Instructions for the task:
When you reach the line containing "FLAT_X), (-1, 1), (0, 3)))" in the entries below, start writing out each line exactly, and stop after the line containing "# Hole in the flat side".

***** Available records

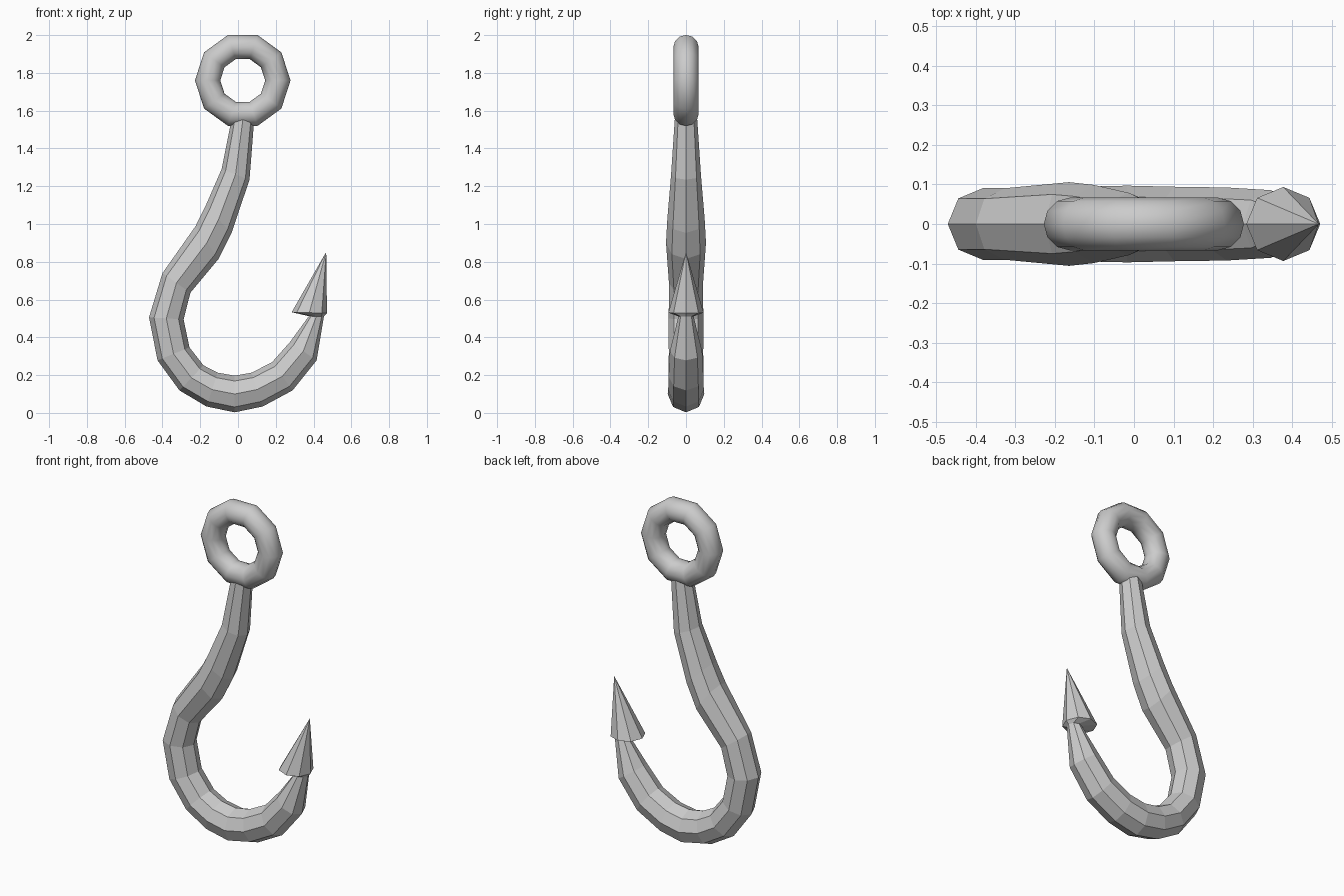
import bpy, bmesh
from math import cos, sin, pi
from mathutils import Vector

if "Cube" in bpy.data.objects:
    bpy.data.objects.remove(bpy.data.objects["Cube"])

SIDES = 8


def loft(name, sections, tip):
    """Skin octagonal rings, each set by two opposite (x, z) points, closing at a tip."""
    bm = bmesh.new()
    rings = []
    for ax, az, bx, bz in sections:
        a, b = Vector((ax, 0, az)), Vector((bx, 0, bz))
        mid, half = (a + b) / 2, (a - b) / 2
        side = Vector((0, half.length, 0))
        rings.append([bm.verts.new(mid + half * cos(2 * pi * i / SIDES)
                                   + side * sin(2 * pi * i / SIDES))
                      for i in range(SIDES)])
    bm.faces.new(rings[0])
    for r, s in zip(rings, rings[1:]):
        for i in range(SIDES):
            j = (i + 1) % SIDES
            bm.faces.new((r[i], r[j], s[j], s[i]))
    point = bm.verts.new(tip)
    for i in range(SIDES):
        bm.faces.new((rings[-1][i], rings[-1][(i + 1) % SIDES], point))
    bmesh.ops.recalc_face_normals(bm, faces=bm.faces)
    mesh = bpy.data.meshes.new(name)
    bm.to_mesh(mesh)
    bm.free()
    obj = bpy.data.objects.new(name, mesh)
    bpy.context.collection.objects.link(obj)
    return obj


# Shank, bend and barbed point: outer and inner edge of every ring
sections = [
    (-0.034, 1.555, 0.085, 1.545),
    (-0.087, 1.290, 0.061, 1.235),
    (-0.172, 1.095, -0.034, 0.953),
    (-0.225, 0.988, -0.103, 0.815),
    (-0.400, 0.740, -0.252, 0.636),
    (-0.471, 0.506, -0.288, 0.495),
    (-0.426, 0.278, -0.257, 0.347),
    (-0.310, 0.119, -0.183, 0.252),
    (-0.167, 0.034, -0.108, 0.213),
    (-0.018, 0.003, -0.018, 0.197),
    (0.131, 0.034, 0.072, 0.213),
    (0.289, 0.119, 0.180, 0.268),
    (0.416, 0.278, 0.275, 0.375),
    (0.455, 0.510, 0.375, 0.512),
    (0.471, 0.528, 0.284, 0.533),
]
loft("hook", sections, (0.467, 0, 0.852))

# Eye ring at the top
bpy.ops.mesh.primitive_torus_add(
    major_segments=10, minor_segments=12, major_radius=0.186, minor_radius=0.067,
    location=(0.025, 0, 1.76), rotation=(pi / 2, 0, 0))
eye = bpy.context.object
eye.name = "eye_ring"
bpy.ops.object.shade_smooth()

**********
***** Available records

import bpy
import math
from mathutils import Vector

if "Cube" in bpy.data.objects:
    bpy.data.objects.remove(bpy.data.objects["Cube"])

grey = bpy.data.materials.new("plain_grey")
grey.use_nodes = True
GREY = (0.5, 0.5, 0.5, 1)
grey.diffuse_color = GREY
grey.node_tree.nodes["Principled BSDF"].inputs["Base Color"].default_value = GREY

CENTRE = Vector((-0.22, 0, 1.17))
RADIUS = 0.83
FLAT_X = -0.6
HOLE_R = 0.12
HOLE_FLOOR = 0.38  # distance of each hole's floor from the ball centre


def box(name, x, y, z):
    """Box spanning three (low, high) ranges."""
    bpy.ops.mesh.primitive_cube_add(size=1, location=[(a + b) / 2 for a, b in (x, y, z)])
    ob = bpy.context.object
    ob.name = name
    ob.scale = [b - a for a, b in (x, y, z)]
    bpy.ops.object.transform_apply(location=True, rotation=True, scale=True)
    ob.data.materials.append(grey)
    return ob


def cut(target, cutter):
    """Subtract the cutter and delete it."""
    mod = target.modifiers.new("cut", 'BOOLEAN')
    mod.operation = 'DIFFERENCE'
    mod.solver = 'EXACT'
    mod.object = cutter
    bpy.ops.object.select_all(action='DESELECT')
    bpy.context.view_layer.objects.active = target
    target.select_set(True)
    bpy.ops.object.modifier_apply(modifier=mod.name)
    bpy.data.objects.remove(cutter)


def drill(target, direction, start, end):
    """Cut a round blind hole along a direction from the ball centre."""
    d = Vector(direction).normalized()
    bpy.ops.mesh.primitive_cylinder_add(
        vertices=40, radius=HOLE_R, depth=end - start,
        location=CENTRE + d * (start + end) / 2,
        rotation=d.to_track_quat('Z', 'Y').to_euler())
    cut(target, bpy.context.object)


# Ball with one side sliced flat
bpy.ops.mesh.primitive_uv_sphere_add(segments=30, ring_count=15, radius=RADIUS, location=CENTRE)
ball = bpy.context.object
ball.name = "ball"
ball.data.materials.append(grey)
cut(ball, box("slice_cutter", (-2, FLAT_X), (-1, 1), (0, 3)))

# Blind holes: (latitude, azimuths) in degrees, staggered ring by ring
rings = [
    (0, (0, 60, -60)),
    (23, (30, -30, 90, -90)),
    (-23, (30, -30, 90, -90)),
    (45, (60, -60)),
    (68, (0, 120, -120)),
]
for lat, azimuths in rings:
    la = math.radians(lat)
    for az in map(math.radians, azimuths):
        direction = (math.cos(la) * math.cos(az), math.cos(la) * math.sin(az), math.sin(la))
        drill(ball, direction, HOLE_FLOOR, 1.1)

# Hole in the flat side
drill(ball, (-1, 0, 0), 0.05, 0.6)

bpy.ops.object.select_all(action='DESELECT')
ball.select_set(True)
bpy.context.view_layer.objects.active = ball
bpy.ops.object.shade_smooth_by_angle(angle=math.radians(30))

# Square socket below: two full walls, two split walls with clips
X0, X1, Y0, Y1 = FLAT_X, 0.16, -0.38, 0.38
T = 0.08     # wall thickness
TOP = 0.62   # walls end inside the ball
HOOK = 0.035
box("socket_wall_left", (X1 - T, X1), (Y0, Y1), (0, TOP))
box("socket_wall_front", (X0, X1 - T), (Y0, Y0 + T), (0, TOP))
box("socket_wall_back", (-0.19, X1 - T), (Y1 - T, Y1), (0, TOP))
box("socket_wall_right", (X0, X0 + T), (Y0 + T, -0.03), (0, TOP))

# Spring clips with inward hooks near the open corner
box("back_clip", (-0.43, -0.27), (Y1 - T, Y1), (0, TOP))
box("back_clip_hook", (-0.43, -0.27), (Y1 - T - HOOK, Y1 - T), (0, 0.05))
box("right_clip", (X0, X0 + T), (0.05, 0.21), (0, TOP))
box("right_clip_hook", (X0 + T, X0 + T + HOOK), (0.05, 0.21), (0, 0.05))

**********
***** Available records

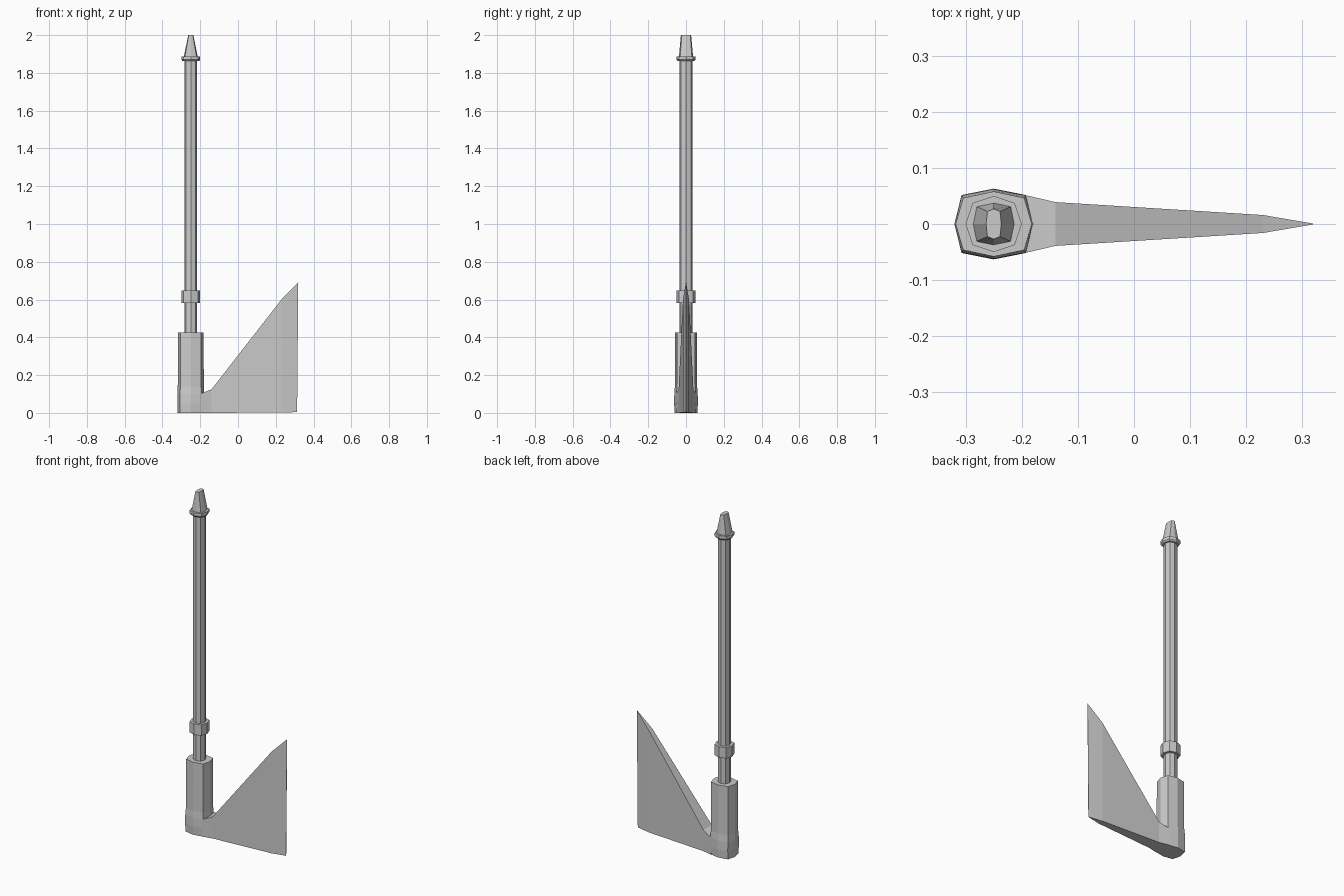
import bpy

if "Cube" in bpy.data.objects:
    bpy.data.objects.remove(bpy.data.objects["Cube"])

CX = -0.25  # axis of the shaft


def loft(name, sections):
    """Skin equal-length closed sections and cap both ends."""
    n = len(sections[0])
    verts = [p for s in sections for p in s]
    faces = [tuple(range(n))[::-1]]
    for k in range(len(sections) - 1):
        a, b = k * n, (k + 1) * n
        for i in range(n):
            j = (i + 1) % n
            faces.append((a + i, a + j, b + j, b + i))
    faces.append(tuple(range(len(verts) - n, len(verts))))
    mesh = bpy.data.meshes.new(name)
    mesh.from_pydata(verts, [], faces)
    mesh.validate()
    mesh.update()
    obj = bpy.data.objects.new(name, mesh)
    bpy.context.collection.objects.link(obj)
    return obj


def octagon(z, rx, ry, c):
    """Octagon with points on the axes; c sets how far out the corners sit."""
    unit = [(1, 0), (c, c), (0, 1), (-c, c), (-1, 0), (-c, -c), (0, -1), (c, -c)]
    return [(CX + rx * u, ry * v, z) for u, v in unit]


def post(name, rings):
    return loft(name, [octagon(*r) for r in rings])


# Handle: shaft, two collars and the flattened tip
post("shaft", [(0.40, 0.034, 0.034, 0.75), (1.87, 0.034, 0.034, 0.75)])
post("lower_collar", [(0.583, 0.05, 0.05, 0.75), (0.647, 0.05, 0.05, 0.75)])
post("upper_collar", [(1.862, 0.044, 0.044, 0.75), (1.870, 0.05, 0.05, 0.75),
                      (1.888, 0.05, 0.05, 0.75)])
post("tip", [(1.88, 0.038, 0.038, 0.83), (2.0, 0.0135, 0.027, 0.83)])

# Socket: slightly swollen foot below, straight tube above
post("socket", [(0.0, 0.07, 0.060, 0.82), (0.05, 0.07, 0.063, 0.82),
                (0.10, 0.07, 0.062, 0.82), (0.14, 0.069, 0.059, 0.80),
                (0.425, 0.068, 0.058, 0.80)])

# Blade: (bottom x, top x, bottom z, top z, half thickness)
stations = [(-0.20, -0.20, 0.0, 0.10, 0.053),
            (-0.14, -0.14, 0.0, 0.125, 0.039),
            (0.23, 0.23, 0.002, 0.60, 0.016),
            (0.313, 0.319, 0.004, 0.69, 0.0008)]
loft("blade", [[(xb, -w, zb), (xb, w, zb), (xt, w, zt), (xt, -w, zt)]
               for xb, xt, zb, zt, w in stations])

**********

Response for this exercise:
cut(ball, box("slice_cutter", (-2, FLAT_X), (-1, 1), (0, 3)))

# Blind holes: (latitude, azimuths) in degrees, staggered ring by ring
rings = [
    (0, (0, 60, -60)),
    (23, (30, -30, 90, -90)),
    (-23, (30, -30, 90, -90)),
    (45, (60, -60)),
    (68, (0, 120, -120)),
]
for lat, azimuths in rings:
    la = math.radians(lat)
    for az in map(math.radians, azimuths):
        direction = (math.cos(la) * math.cos(az), math.cos(la) * math.sin(az), math.sin(la))
        drill(ball, direction, HOLE_FLOOR, 1.1)

# Hole in the flat side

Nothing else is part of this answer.